More of the same! Rates ended the week from Wednesday to Wednesday exactly where it started, but the volatility was actually greater than last week! But there is some hope in sight. The S&P 500 is almost 10% off of is all time high set in September which could spook investors and cause them to seek the safety of mortgage bonds. Mortgage bond prices, and in turn mortgage interest rates, are a product of supply and demand. When investors are in a “risk off” position, they will purchase safer investments, such as mortgage bonds. As more investors seek to purchase mortgage bonds, the bond prices are pushed higher due to simple supply and demand. So as those bond prices increase, the yield from those bonds actually decrease.

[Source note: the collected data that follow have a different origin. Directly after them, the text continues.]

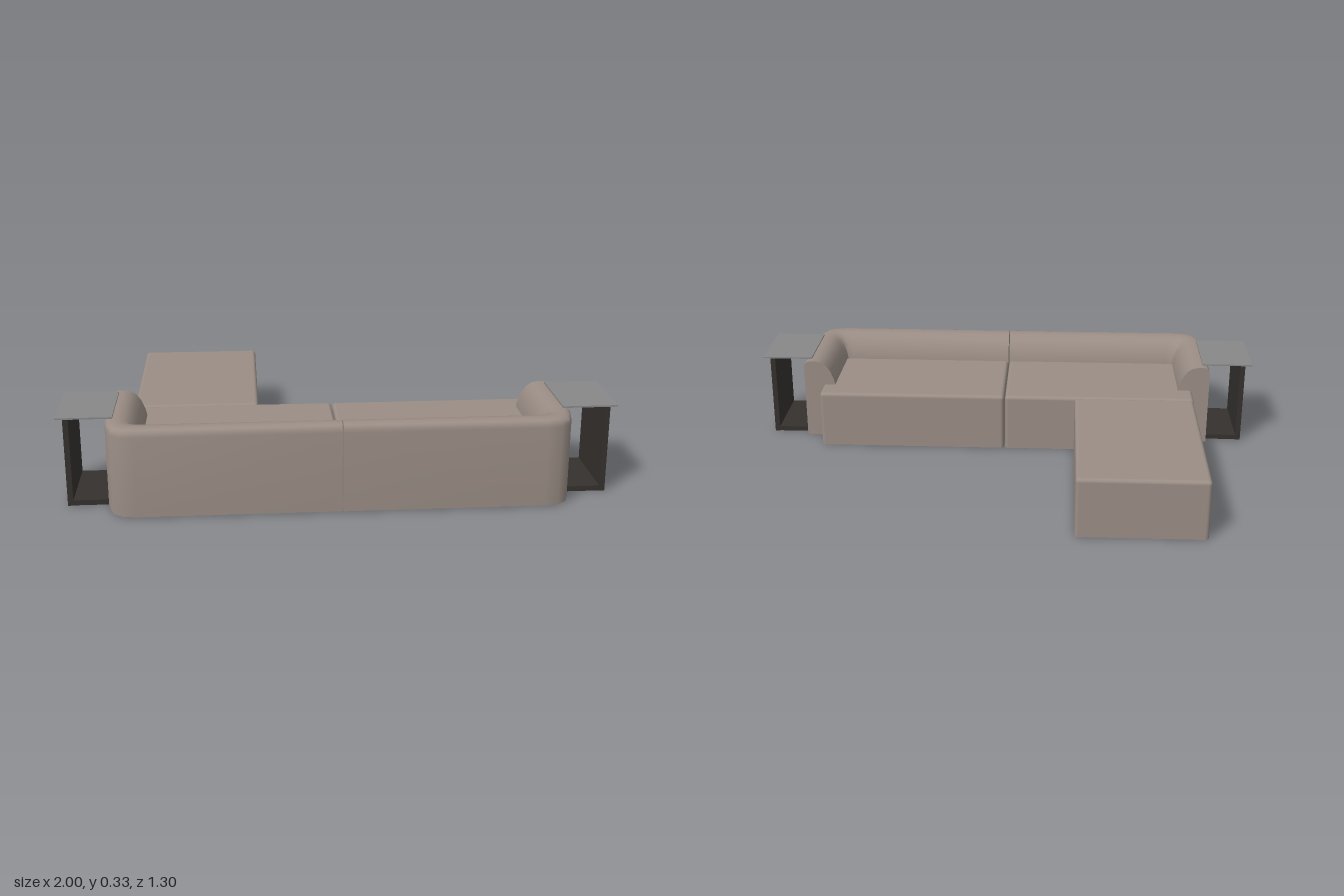
import * as THREE from 'three';
import { toCreasedNormals } from 'three/addons/utils/BufferGeometryUtils.js';
import { RoundedBoxGeometry } from 'three/addons/geometries/RoundedBoxGeometry.js';

const fabric = new THREE.MeshStandardMaterial({ color: 0x9a8d85, side: THREE.DoubleSide });
const darkWood = new THREE.MeshStandardMaterial({ color: 0x34312e });
const tableGrey = new THREE.MeshStandardMaterial({ color: 0x888888 });

function add(group, name, geometry, material) {
  const mesh = new THREE.Mesh(geometry, material);
  mesh.name = name;
  group.add(mesh);
}

// Plain box given by its limits
function boxBetween(x0, x1, y0, y1, z0, z1) {
  return new THREE.BoxGeometry(x1 - x0, y1 - y0, z1 - z0)
    .translate((x0 + x1) / 2, (y0 + y1) / 2, (z0 + z1) / 2);
}

// Upholstered block with soft edges, hollow and open underneath
function cushion(x0, x1, z0, z1, h) {
  const box = new RoundedBoxGeometry(x1 - x0, 2 * h, z1 - z0, 4, 0.014);
  const p = box.attributes.position, n = box.attributes.normal;
  const pos = [], nor = [];
  for (let i = 0; i < p.count; i += 3) {
    if (Math.max(p.getY(i), p.getY(i + 1), p.getY(i + 2)) <= 0) continue;
    for (let k = i; k < i + 3; k++) {
      pos.push(p.getX(k), Math.max(0, p.getY(k)), p.getZ(k));
      nor.push(n.getX(k), n.getY(k), n.getZ(k));
    }
  }
  const g = new THREE.BufferGeometry();
  g.setAttribute('position', new THREE.Float32BufferAttribute(pos, 3));
  g.setAttribute('normal', new THREE.Float32BufferAttribute(nor, 3));
  return g.translate((x0 + x1) / 2, 0, (z0 + z1) / 2);
}

// Half of the wrap-around backrest; side is +1 (left) or -1 (right)
function backrestHalf(side) {
  // Cross-section: fraction from inner to outer face, height
  const profile = [
    [0.08, 0], [0, 0.004], [0, 0.215], [0.06, 0.25], [0.16, 0.282], [0.3, 0.307],
    [0.46, 0.321], [0.64, 0.325], [0.82, 0.325], [0.92, 0.321], [0.98, 0.312], [1, 0.297],
    [1, 0.004], [0.92, 0],
  ];
  // Stations along the run: inner x, z and outer x, z
  const stations = [
    [0.002, 0.52, 0.002, 0.65], [0.67, 0.52, 0.72, 0.65], [0.69, 0.52, 0.77, 0.641],
    [0.698, 0.518, 0.803, 0.615], [0.7, 0.51, 0.818, 0.575], [0.7, 0.49, 0.828, 0.52],
    [0.7, 0.2, 0.828, 0.2],
  ];
  const pos = [], index = [], n = profile.length;
  for (const [ix, iz, ox, oz] of stations)
    for (const [u, y] of profile) pos.push(side * (ix + (ox - ix) * u), y, iz + (oz - iz) * u);
  const tri = (a, b, c) => (side > 0 ? index.push(a, b, c) : index.push(a, c, b));
  for (let s = 0; s < stations.length - 1; s++)
    for (let k = 0; k < n - 1; k++) {
      const a = s * n + k, b = a + n;
      tri(a, a + 1, b + 1);
      tri(a, b + 1, b);
    }
  // Closed front of the arm and seam face
  const last = (stations.length - 1) * n;
  for (let k = 1; k < n - 1; k++) {
    tri(last, last + k, last + k + 1);
    tri(0, k + 1, k);
  }
  const g = new THREE.BufferGeometry();
  g.setAttribute('position', new THREE.Float32BufferAttribute(pos, 3));
  g.setIndex(index);
  return toCreasedNormals(g, 0.75);
}

export function createModel() {
  const model = new THREE.Group();
  model.name = 'sectionalSofa';

  // Seats and the long footrest
  add(model, 'rightSeat', cushion(-0.76, -0.002, 0.1, 0.522, 0.226), fabric);
  add(model, 'leftSeat', cushion(0.002, 0.75, 0.1, 0.522, 0.226), fabric);
  add(model, 'footrest', cushion(-0.757, -0.283, -0.652, 0.098, 0.226), fabric);

  // Dark board running under the sofa from table to table
  add(model, 'baseBoard', boxBetween(-0.972, 0.972, 0.001, 0.02, 0.232, 0.52), darkWood);

  for (const side of [1, -1]) {
    const label = side > 0 ? 'left' : 'right';
    add(model, label + 'Backrest', backrestHalf(side), fabric);

    // Side table: upright panel and thin top
    const table = new THREE.Group();
    table.name = label + 'SideTable';
    const span = (a, b) => (side > 0 ? [a, b] : [-b, -a]);
    add(table, 'uprightPanel', boxBetween(...span(0.953, 0.973), 0, 0.325, 0.232, 0.52), darkWood);
    add(table, 'tableTop', boxBetween(...span(0.8, 1), 0.325, 0.331, 0.23, 0.522), tableGrey);
    model.add(table);
  }
  return model;
}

For a simple example, an investor might be willing to purchases a mortgage bond that pays 5% for $100. In this case, the investor will earn $5/ year. However, if other investors want the security of holding mortgage bonds, they might be willing to pay $110 to purchase the 5% bond from the original investor. Although the 2nd investor will still received the same $5/ year, they payed $110 to get it. Now the yield for the second investor is actually about 4.5% (5%/ $110), less than the original investor’s yield of 5%.
So how does this apply to your new mortgage? Well, an educated investor should be indifferent in purchasing a 5% bond for $110 or a new 4.5% bond for $100. That means we can now lock in new loans at 4.5% instead of 5% and the borrower saves money while the investor earns less.

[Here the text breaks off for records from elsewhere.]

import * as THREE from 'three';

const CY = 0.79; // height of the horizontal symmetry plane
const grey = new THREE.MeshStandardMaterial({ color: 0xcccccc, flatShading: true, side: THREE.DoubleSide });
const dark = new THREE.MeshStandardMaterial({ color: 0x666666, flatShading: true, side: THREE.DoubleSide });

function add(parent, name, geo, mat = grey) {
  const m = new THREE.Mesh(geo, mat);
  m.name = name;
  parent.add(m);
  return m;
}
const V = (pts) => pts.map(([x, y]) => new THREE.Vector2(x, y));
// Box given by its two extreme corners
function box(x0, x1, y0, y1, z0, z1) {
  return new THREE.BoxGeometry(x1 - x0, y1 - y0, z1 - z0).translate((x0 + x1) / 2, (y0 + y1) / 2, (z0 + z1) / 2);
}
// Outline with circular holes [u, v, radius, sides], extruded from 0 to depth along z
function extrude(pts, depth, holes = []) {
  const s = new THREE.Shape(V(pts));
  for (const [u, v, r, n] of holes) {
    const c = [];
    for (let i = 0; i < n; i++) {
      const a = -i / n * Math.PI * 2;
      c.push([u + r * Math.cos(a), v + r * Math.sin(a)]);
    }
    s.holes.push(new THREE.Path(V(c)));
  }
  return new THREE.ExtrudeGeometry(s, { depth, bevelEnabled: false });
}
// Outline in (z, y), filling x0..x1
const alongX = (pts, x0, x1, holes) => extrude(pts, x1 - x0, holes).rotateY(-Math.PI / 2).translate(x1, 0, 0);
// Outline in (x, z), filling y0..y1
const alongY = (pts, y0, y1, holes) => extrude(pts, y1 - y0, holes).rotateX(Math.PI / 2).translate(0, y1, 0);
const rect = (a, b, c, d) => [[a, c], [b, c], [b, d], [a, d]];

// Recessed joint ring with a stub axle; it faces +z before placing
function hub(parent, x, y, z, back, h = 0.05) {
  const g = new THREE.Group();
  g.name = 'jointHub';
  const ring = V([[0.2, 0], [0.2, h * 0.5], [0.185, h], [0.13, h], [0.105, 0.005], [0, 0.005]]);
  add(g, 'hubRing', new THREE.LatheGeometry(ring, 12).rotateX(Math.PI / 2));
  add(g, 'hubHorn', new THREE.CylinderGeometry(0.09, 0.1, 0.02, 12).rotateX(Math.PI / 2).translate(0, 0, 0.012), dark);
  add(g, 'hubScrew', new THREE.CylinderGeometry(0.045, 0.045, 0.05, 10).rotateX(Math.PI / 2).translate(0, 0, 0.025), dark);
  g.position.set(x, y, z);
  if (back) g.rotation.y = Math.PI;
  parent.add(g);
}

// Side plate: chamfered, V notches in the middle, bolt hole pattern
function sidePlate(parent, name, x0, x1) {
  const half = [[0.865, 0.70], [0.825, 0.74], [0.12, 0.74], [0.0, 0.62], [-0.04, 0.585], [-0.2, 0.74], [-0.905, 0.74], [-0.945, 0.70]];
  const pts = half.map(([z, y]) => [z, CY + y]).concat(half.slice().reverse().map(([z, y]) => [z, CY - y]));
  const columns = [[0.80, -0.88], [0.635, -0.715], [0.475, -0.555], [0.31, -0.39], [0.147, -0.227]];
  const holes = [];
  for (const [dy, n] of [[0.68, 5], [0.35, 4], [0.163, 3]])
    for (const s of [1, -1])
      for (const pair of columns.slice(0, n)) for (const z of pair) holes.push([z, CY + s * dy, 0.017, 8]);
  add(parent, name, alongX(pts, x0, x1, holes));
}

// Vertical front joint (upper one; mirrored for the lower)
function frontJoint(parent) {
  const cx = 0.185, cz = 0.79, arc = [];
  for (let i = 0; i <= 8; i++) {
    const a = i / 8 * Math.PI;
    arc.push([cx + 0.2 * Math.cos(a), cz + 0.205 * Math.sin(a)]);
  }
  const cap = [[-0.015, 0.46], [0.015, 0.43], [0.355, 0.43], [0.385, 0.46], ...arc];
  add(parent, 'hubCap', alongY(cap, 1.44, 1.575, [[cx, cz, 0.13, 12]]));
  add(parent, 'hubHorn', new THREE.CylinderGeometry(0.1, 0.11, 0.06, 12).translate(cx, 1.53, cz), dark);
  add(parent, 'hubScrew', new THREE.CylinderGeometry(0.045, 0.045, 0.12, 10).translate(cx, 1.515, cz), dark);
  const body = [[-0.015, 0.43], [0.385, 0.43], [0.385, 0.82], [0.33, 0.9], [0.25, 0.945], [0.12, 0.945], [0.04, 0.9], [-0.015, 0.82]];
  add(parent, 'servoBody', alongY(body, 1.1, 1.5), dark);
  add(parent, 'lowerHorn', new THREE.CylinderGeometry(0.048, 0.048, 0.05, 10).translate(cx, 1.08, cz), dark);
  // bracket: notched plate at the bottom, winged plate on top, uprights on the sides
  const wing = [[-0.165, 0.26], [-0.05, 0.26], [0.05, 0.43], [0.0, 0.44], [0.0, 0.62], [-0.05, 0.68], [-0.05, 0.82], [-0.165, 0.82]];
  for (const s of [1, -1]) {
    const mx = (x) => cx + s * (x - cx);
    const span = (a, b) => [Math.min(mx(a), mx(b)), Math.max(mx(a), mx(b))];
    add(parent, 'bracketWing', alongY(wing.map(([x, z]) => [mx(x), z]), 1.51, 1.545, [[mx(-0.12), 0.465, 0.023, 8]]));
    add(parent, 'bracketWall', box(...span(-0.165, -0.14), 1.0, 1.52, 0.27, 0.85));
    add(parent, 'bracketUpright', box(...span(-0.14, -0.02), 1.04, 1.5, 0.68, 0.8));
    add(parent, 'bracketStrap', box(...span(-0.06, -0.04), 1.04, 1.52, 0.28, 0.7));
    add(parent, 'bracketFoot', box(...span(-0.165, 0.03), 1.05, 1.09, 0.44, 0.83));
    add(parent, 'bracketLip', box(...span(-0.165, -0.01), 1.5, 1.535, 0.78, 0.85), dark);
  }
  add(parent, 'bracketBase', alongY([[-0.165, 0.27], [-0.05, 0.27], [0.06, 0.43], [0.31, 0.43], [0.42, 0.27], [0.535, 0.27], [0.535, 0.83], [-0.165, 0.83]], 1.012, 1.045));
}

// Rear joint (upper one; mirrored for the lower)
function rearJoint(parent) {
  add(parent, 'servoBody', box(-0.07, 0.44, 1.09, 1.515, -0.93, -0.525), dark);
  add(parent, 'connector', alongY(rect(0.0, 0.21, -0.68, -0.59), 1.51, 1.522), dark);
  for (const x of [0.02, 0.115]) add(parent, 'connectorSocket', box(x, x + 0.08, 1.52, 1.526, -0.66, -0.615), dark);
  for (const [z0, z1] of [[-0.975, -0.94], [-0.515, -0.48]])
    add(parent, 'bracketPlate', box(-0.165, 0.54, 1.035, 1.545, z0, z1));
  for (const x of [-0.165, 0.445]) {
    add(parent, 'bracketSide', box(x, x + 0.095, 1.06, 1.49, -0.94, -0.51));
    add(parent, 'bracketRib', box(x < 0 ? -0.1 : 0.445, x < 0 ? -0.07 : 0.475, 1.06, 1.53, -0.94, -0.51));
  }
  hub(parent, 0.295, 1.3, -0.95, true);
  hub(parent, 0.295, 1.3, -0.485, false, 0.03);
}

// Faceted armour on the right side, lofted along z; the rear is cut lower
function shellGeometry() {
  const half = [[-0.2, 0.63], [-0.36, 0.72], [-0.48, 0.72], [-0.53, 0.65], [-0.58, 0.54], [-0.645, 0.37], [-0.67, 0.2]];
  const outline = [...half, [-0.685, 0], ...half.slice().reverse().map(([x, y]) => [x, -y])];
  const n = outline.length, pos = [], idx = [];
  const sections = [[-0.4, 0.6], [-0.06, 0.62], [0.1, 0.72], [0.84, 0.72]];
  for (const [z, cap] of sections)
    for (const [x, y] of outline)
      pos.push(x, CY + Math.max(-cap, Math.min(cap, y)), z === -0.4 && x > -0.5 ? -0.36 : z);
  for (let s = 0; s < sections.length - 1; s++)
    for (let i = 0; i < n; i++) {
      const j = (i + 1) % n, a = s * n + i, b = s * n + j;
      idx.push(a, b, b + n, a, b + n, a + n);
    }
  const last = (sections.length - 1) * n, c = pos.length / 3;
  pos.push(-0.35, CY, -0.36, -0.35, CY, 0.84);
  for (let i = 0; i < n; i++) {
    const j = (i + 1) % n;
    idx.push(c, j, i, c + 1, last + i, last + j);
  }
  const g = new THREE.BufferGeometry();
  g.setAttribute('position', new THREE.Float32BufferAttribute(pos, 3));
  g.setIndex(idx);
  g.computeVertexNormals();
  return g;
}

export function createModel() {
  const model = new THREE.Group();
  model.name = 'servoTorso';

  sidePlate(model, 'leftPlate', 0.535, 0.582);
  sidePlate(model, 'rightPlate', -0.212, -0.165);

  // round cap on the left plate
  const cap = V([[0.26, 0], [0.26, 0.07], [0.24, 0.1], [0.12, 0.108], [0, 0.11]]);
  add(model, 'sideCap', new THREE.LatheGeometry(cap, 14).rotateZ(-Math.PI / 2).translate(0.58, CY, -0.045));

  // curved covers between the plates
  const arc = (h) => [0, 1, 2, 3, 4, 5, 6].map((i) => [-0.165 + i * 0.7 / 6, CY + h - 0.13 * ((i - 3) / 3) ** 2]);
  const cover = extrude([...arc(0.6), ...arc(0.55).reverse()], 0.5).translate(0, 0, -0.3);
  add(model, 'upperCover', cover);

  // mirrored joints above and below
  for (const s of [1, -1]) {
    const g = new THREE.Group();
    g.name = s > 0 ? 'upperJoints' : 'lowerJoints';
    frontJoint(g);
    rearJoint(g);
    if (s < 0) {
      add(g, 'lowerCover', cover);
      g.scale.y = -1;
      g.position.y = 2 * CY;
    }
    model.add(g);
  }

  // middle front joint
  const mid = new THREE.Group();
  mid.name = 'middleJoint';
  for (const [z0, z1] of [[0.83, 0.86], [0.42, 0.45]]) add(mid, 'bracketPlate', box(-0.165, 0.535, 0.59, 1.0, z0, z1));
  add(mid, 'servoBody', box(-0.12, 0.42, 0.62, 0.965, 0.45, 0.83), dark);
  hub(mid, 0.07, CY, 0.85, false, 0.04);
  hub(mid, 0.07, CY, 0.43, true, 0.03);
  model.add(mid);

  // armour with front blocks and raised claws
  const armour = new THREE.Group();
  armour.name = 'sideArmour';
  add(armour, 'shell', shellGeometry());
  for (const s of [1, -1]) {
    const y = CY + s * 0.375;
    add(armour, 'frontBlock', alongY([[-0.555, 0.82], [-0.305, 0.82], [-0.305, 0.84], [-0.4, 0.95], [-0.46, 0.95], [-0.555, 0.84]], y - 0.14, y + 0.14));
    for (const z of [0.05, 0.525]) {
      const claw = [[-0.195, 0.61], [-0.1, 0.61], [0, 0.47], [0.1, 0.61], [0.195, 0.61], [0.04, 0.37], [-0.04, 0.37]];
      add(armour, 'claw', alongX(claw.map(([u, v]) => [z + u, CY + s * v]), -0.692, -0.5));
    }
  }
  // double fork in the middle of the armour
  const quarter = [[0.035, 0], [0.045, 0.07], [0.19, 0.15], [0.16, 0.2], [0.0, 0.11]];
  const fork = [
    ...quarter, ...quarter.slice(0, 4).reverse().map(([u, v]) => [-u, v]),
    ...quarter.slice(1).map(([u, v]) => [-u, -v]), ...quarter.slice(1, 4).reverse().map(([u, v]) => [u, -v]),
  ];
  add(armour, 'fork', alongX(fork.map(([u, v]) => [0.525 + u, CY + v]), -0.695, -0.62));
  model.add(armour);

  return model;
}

This can be confusing and unintuitive so make sure you are working with a mortgage professional who understands the markets! As always, If you have any specific questions or scenarios you would like to discuss, I am always happy to help!